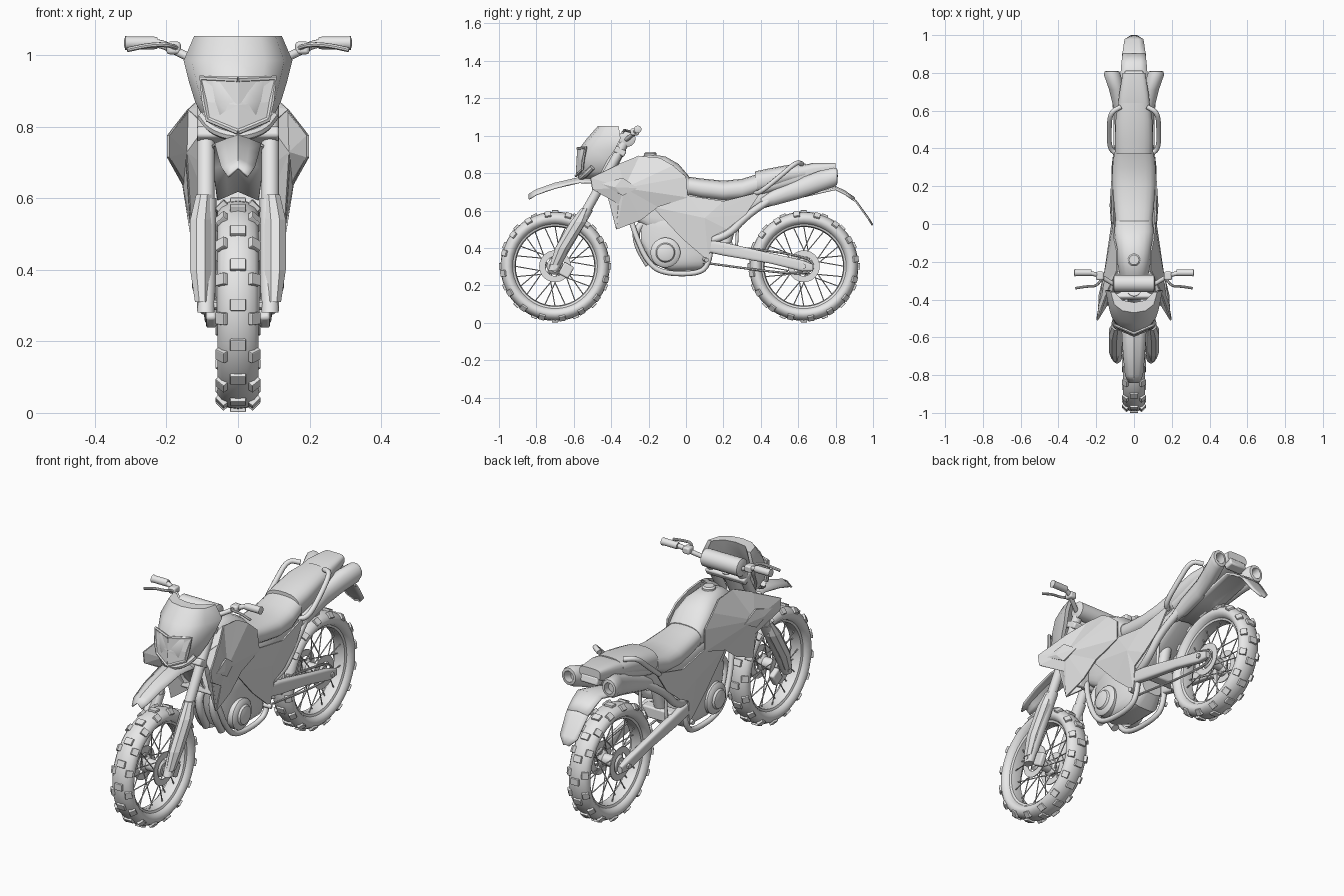
import bpy, bmesh
from math import sin, cos, pi, radians, copysign
from mathutils import Vector, Matrix

cube = bpy.data.objects.get("Cube")
if cube:
    bpy.data.objects.remove(cube)

grey = bpy.data.materials.new("plain_grey")
grey.use_nodes = True
grey.diffuse_color = (.8, .8, .8, 1)
grey.node_tree.nodes["Principled BSDF"].inputs["Base Color"].default_value = (.8, .8, .8, 1)

PLANES = {'X': (1, 2), 'Y': (0, 2), 'Z': (0, 1)}


def finish(name, bm, smooth=True, mirror=False, thickness=0, bevel=0):
    """Turn a bmesh into a shaded object with the usual modifiers."""
    bmesh.ops.recalc_face_normals(bm, faces=bm.faces[:])
    mesh = bpy.data.meshes.new(name)
    bm.to_mesh(mesh)
    bm.free()
    mesh.materials.append(grey)
    if smooth:
        mesh.shade_smooth()
        mesh.set_sharp_from_angle(angle=radians(40))
    ob = bpy.data.objects.new(name, mesh)
    bpy.context.collection.objects.link(ob)
    if thickness:
        mod = ob.modifiers.new("Thickness", 'SOLIDIFY')
        mod.thickness, mod.offset = thickness, 0
    if bevel:
        mod = ob.modifiers.new("Bevel", 'BEVEL')
        mod.width, mod.segments = bevel, 2
    if mirror:
        ob.modifiers.new("Mirror", 'MIRROR')
    return ob


def skin(name, rings, wrap=False, closed=True, **style):
    """Bridge rings of points; cap the ends unless the rings wrap or are open."""
    bm = bmesh.new()
    rows = [[bm.verts.new(p) for p in ring] for ring in rings]
    pairs = list(zip(rows, rows[1:])) + ([(rows[-1], rows[0])] if wrap else [])
    count = len(rows[0])
    for a, b in pairs:
        for i in range(count if closed else count - 1):
            j = (i + 1) % count
            bm.faces.new((a[i], a[j], b[j], b[i]))
    if closed and not wrap:
        bm.faces.new(rows[0])
        bm.faces.new(rows[-1])
    return finish(name, bm, **style)


def loft(name, stations, axis='Y', sides=20, power=1, **style):
    """Superellipse sections; each station is x, y, z and two radii."""
    u, v = PLANES[axis]
    rings = []
    for x, y, z, ru, rv in stations:
        ring = []
        for k in range(sides):
            a = 2 * pi * (k + .5) / sides
            p = [x, y, z]
            p[u] += ru * copysign(abs(cos(a)) ** power, cos(a))
            p[v] += rv * copysign(abs(sin(a)) ** power, sin(a))
            ring.append(p)
        rings.append(ring)
    return skin(name, rings, **style)


def body(name, stations, power=.8, **style):
    """Centred loft from y, bottom, top and half width."""
    return loft(name, [(0, y, (lo + hi) / 2, w, (hi - lo) / 2)
                       for y, lo, hi, w in stations], power=power, **style)


def tube(name, points, radius, sides=10, rounds=2, **style):
    """Round tube along a path with its corners cut smooth."""
    pts = [Vector(p) for p in points]
    for _ in range(rounds):
        cut = [pts[0]]
        for a, b in zip(pts, pts[1:]):
            cut += [a.lerp(b, .25), a.lerp(b, .75)]
        pts = cut + [pts[-1]]
    rings, normal = [], None
    for i, p in enumerate(pts):
        t = (pts[min(i + 1, len(pts) - 1)] - pts[max(i - 1, 0)]).normalized()
        normal = t.orthogonal() if normal is None else normal - t * normal.dot(t)
        normal.normalize()
        side = t.cross(normal)
        rings.append([p + radius * (normal * cos(2 * pi * k / sides) + side * sin(2 * pi * k / sides))
                      for k in range(sides)])
    return skin(name, rings, **style)


def fan(name, centre, ring, thickness=.008, **style):
    """Faceted panel: triangles from a centre to its outline."""
    bm = bmesh.new()
    c = bm.verts.new(centre)
    vs = [bm.verts.new(p) for p in ring]
    for a, b in zip(vs, vs[1:] + vs[:1]):
        bm.faces.new((c, a, b))
    return finish(name, bm, smooth=False, mirror=True, thickness=thickness, **style)


def strip(name, stations, drop, thickness):
    """Crowned open sheet from y, z and half width."""
    rows = [[(w * s, y, z - drop * abs(s)) for s in (-1, -.5, 0, .5, 1)] for y, z, w in stations]
    return skin(name, rows, closed=False, thickness=thickness)


def box(name, centre, size, tilt=0, bevel=.008, **style):
    bm = bmesh.new()
    bmesh.ops.create_cube(bm, size=1, matrix=Matrix.Translation(centre)
                          @ Matrix.Rotation(tilt, 4, 'X') @ Matrix.Diagonal((*size, 1)))
    return finish(name, bm, bevel=bevel, **style)


def lathe(name, profile, y, z, steps=48, **style):
    """Ring around the x axis from a closed profile of radius and x."""
    turns = [2 * pi * k / steps for k in range(steps)]
    return skin(name, [[(x, y + r * cos(a), z + r * sin(a)) for r, x in profile] for a in turns],
                wrap=True, **style)


def wheel(name, y, z=.302):
    ring = [2 * pi * k / 14 for k in range(14)]
    lathe(name + "_tyre", [(.255 + .037 * cos(a), .059 * sin(a)) for a in ring], y, z)
    lathe(name + "_rim", [(.215, -.03), (.23, -.036), (.23, .036), (.215, .03), (.21, 0)], y, z)
    lathe(name + "_brake_disc", [(.052, .055), (.085, .055), (.085, .06), (.052, .06)], y, z, mirror=True)
    loft(name + "_hub", [(x, y, z, r, r) for x, r in
                         ((-.06, .03), (-.045, .045), (-.03, .03), (.03, .03), (.045, .045), (.06, .03))], 'X')
    loft(name + "_axle", [(x, y, z, .014, .014) for x in (-.115, .115)], 'X', sides=6)
    # Tread blocks: centre row and slightly staggered, tilted shoulder rows
    knobs, spokes, rows, count = bmesh.new(), bmesh.new(), 16, 24
    hub = Matrix.Translation((0, y, z))
    for k in range(rows):
        for side in (-1, 0, 1):
            turn = Matrix.Rotation(2 * pi * (k + abs(side) * .35) / rows, 4, 'X')
            place = Matrix.Translation((side * .045, 0, .29 - abs(side) * .012))
            lean = Matrix.Rotation(side * .8, 4, 'Y')
            size = Matrix.Diagonal((.034 if side else .044, .034, .02, 1))
            bmesh.ops.create_cube(knobs, size=1, matrix=hub @ turn @ place @ lean @ size)
    # Crossed spokes
    for k in range(count):
        a, side = 2 * pi * k / count, 1 if k % 2 else -1
        b = a + (1 if k % 4 < 2 else -1)
        p = Vector((.04 * side, .04 * cos(b), .04 * sin(b)))
        q = Vector((.01 * side, .215 * cos(a), .215 * sin(a)))
        aim = (q - p).to_track_quat('Z', 'Y').to_matrix().to_4x4()
        bmesh.ops.create_cone(spokes, cap_ends=True, segments=5, radius1=.003, radius2=.003,
                              depth=(q - p).length, matrix=hub @ Matrix.Translation((p + q) / 2) @ aim)
    finish(name + "_knobs", knobs, smooth=False, bevel=.003)
    finish(name + "_spokes", spokes)


wheel("front_wheel", -.7)
wheel("rear_wheel", .63)

# Front fork, guards and clamps
tube("fork_upper_tube", [(.09, -.6, .48), (.09, -.33, .96)], .025, 16, 0, mirror=True)
loft("fork_lower_leg", [(.09, -.71, .28, .024, .028), (.09, -.67, .36, .028, .032),
                        (.09, -.53, .6, .03, .034)], 'Z', mirror=True)
loft("fork_guard", [(.1, -.7, .31, .022, .03), (.104, -.66, .4, .032, .042), (.104, -.575, .54, .032, .046),
                    (.095, -.54, .61, .024, .024)], 'Z', sides=8, smooth=False, mirror=True)
box("brake_caliper", (.075, -.64, .28), (.03, .06, .07), -.5, mirror=True)
for label, y, z in (("lower", -.44, .77), ("upper", -.36, .92)):
    box(label + "_fork_clamp", (0, y, z), (.23, .08, .035), -.5)
tube("steering_head", [(0, -.45, .75), (0, -.35, .94)], .035, 16, 0)

# Front mudguard, turning down behind the wheel
strip("front_mudguard", [(-.84, .685, .028), (-.8, .71, .046), (-.7, .745, .056), (-.57, .775, .064),
                         (-.47, .77, .072), (-.41, .71, .07), (-.36, .62, .058)], .025, .008)

# Headlight mask, hollow behind
mask = []
for z, w, front, back in ((1.053, .123, -.47, -.36), (.985, .152, -.53, -.35), (.925, .137, -.575, -.38),
                          (.87, .12, -.583, -.42), (.81, .09, -.583, -.45), (.77, .03, -.575, -.48)):
    d = back - front
    half = [(.5, .1), (.85, .4), (1, 1), (.85, 1), (.5, .6)]
    outline = [(0, 0)] + half + [(0, .5)] + [(-s, t) for s, t in reversed(half)]
    mask.append([(s * w, front + t * d, z) for s, t in outline])
skin("headlight_mask", mask)
rim = [(0, -.58, .932), (.104, -.535, .936), (.094, -.55, .87), (.084, -.555, .82), (0, -.588, .785)]
tube("headlight_frame", rim, .008, 6, 0, mirror=True)
fan("headlight_lens", (0, -.584, .86), rim, .004)
tube("headlight_chin", [(-.1, -.5, .83), (-.07, -.54, .79), (0, -.57, .77), (.07, -.54, .79), (.1, -.5, .83)], .015, 8)

# Handlebar with pad, grips and levers
tube("handlebar", [(0, -.33, .965), (.09, -.33, .97), (.17, -.28, 1.01), (.22, -.26, 1.035), (.3, -.26, 1.037)],
     .012, mirror=True)
loft("bar_pad", [(x, -.315, .985, r, r) for x, r in ((-.112, .03), (-.105, .045), (.105, .045), (.112, .03))], 'X')
loft("grip", [(x, -.258, 1.034, r, r) for x, r in ((.225, .016), (.235, .018), (.305, .018), (.315, .02), (.318, .01))],
     'X', mirror=True)
box("switch_block", (.18, -.275, 1.02), (.04, .045, .035), mirror=True)
tube("lever", [(.17, -.29, 1.02), (.2, -.33, 1.03), (.25, -.33, 1.028), (.31, -.34, 1.015)], .007, 8, mirror=True)

# Tank, seat and tail
body("fuel_tank", [(-.36, .72, .81, .05), (-.28, .7, .875, .075), (-.2, .68, .903, .09), (-.11, .67, .89, .1),
                   (-.04, .67, .85, .105), (.015, .67, .785, .1)])
loft("fuel_cap", [(0, -.19, z, r, r) for z, r in ((.88, .034), (.905, .034), (.912, .026))], 'Z')
body("seat", [(-.01, .68, .785, .095), (.08, .66, .772, .105), (.2, .645, .76, .115), (.3, .65, .77, .115),
              (.38, .68, .795, .105)])
body("rear_seat", [(.37, .68, .81, .1), (.44, .7, .825, .102), (.55, .74, .845, .098), (.64, .76, .852, .085)])
body("tail", [(.4, .68, .78, .09), (.55, .72, .825, .09), (.68, .75, .855, .08), (.8, .8, .855, .06)], .5)
box("tail_light", (0, .785, .79), (.1, .05, .04), .3)
strip("rear_mudguard", [(.42, .63, .06), (.6, .68, .07), (.8, .725, .07), (.85, .7, .066), (.9, .665, .06)], .01, .012)
strip("number_plate", [(.88, .675, .062), (.91, .65, .06), (.975, .56, .05), (.997, .525, .015)], .004, .008)
tube("grab_handle", [(.09, .37, .69), (.13, .4, .7), (.132, .5, .78), (.125, .59, .86), (.07, .62, .85)],
     .013, mirror=True)

# Shrouds with intake plate and side panels
fan("tank_shroud", (.165, -.33, .72),
    [(.09, -.25, .89), (.14, -.36, .845), (.195, -.51, .775), (.195, -.5, .715), (.15, -.36, .635), (.13, -.37, .5),
     (.124, -.24, .55), (.12, -.15, .62), (.115, .01, .67), (.108, 0, .78), (.105, -.07, .84), (.09, -.14, .88)])
fan("shroud_front", (.145, -.43, .73),
    [(.14, -.36, .845), (.195, -.51, .775), (.195, -.5, .715), (.15, -.36, .635), (.13, -.37, .5),
     (.07, -.32, .54), (.08, -.38, .68), (.09, -.42, .8)])
fan("shroud_top", (.09, -.33, .855), [(.09, -.25, .89), (.14, -.36, .845), (.09, -.42, .8), (.05, -.34, .82)])
fan("intake_plate", (.184, -.38, .725), [(.186, -.45, .742), (.168, -.34, .775), (.156, -.26, .72), (.17, -.34, .68)])
fan("side_panel", (.125, .1, .56),
    [(.105, -.18, .62), (.112, .01, .68), (.118, .2, .65), (.105, .4, .7), (.11, .32, .58), (.115, .22, .5),
     (.11, .14, .46), (.1, .12, .33), (.1, -.02, .45)])
box("radiator", (0, -.3, .64), (.2, .05, .18), -.3)
body("frame_core", [(-.32, .58, .76, .05), (-.2, .5, .72, .08), (.1, .44, .7, .085), (.25, .53, .7, .08),
                    (.45, .66, .72, .07)], .5)

# Engine, cover and cradle
body("engine", [(-.24, .42, .58, .05), (-.19, .32, .6, .075), (-.08, .275, .6, .09), (.08, .28, .55, .09),
                (.14, .34, .5, .06)], .5, sides=24)
loft("clutch_cover", [(x, -.11, .375, r, r) for x, r in
                      ((.07, .08), (.1, .08), (.108, .07), (.112, .052), (.122, .046), (.128, .025))],
     'X', sides=28, mirror=True)
tube("cradle", [(.05, -.31, .6), (.075, -.27, .47), (.08, -.21, .33), (.08, -.13, .265), (.08, .05, .26),
                (.085, .12, .3), (.085, .14, .45)], .014, mirror=True)
tube("exhaust_header", [(.03, -.2, .55), (.04, -.27, .5), (.04, -.26, .41), (.045, -.2, .31)], .02, mirror=True)
tube("foot_peg", [(.08, .1, .34), (.12, .11, .335)], .012, mirror=True)

# Exhaust pipes and mufflers, splaying outwards to the rear
tube("exhaust_pipe", [(.07, .1, .43), (.1, .23, .47), (.1, .32, .57), (.075, .46, .665)], .02, mirror=True)
loft("muffler", [(.07, .4, .64, .025, .025), (.065, .47, .67, .036, .045), (.068, .6, .715, .038, .055),
                 (.09, .71, .755, .043, .058), (.115, .79, .778, .046, .053), (.117, .808, .782, .04, .045),
                 (.117, .81, .782, .027, .03), (.11, .77, .77, .022, .025)], sides=12, mirror=True)

# Swing arm, shock absorber and chain
loft("swing_arm", [(.088, .06, .42, .018, .03), (.09, .2, .395, .02, .036), (.09, .45, .345, .018, .028),
                   (.09, .62, .305, .018, .03), (.09, .68, .295, .012, .018)], power=.5, mirror=True)
box("swing_arm_bridge", (0, .22, .4), (.17, .06, .06))
tube("shock_absorber", [(0, .2, .38), (0, .27, .64)], .03, 14, 0)
tube("rear_stay", [(.075, .27, .4), (.075, .28, .6)], .008, mirror=True)
tube("chain", [(.07, .03, .43), (.07, .62, .365), (.07, .7, .3), (.07, .62, .25), (.07, .03, .33)], .006, 6)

What is being asked
Would you please copy every line from the listing above that contains the word "strip"?

Written answer
def strip(name, stations, drop, thickness):
strip("front_mudguard", [(-.84, .685, .028), (-.8, .71, .046), (-.7, .745, .056), (-.57, .775, .064),
strip("rear_mudguard", [(.42, .63, .06), (.6, .68, .07), (.8, .725, .07), (.85, .7, .066), (.9, .665, .06)], .01, .012)
strip("number_plate", [(.88, .675, .062), (.91, .65, .06), (.975, .56, .05), (.997, .525, .015)], .004, .008)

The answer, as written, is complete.